- **TASK DETAILS**: Write out the entries below exactly. End with the line that contains "obj = bpy.data.objects.new(name, mesh)".

(Saved entries)
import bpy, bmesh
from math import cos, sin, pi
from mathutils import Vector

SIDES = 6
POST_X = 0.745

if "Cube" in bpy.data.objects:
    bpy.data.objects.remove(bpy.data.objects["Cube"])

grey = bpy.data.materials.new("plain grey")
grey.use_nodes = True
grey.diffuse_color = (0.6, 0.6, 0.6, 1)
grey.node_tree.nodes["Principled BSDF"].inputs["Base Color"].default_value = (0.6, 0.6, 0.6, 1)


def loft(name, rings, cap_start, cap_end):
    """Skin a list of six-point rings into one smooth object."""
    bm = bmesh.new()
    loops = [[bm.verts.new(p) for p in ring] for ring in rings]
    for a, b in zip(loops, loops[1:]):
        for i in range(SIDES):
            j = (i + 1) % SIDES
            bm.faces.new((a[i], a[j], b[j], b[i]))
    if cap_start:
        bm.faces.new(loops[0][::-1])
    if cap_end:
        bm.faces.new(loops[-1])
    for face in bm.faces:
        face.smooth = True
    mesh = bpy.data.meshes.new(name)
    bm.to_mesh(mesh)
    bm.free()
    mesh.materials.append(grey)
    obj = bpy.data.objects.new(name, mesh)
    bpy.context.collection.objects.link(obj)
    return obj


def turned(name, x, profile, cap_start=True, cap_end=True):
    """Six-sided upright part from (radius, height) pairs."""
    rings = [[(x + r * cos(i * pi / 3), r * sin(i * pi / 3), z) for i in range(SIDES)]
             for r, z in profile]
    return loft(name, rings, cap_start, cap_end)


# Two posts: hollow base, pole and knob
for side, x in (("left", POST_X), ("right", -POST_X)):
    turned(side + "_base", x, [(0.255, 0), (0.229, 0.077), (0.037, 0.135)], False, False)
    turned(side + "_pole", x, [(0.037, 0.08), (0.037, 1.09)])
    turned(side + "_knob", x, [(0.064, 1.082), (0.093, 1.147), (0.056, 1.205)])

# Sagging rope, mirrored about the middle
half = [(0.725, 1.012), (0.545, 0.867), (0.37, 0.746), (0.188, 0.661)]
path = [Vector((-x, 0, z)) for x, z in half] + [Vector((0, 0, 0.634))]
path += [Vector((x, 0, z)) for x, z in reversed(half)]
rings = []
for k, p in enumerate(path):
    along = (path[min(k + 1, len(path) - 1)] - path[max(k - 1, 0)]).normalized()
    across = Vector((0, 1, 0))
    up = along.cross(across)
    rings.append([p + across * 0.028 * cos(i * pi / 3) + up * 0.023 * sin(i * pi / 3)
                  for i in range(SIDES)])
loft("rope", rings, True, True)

- **WRITTEN SOLUTION**:
import bpy, bmesh
from math import cos, sin, pi
from mathutils import Vector

SIDES = 6
POST_X = 0.745

if "Cube" in bpy.data.objects:
    bpy.data.objects.remove(bpy.data.objects["Cube"])

grey = bpy.data.materials.new("plain grey")
grey.use_nodes = True
grey.diffuse_color = (0.6, 0.6, 0.6, 1)
grey.node_tree.nodes["Principled BSDF"].inputs["Base Color"].default_value = (0.6, 0.6, 0.6, 1)


def loft(name, rings, cap_start, cap_end):
    """Skin a list of six-point rings into one smooth object."""
    bm = bmesh.new()
    loops = [[bm.verts.new(p) for p in ring] for ring in rings]
    for a, b in zip(loops, loops[1:]):
        for i in range(SIDES):
            j = (i + 1) % SIDES
            bm.faces.new((a[i], a[j], b[j], b[i]))
    if cap_start:
        bm.faces.new(loops[0][::-1])
    if cap_end:
        bm.faces.new(loops[-1])
    for face in bm.faces:
        face.smooth = True
    mesh = bpy.data.meshes.new(name)
    bm.to_mesh(mesh)
    bm.free()
    mesh.materials.append(grey)
    obj = bpy.data.objects.new(name, mesh)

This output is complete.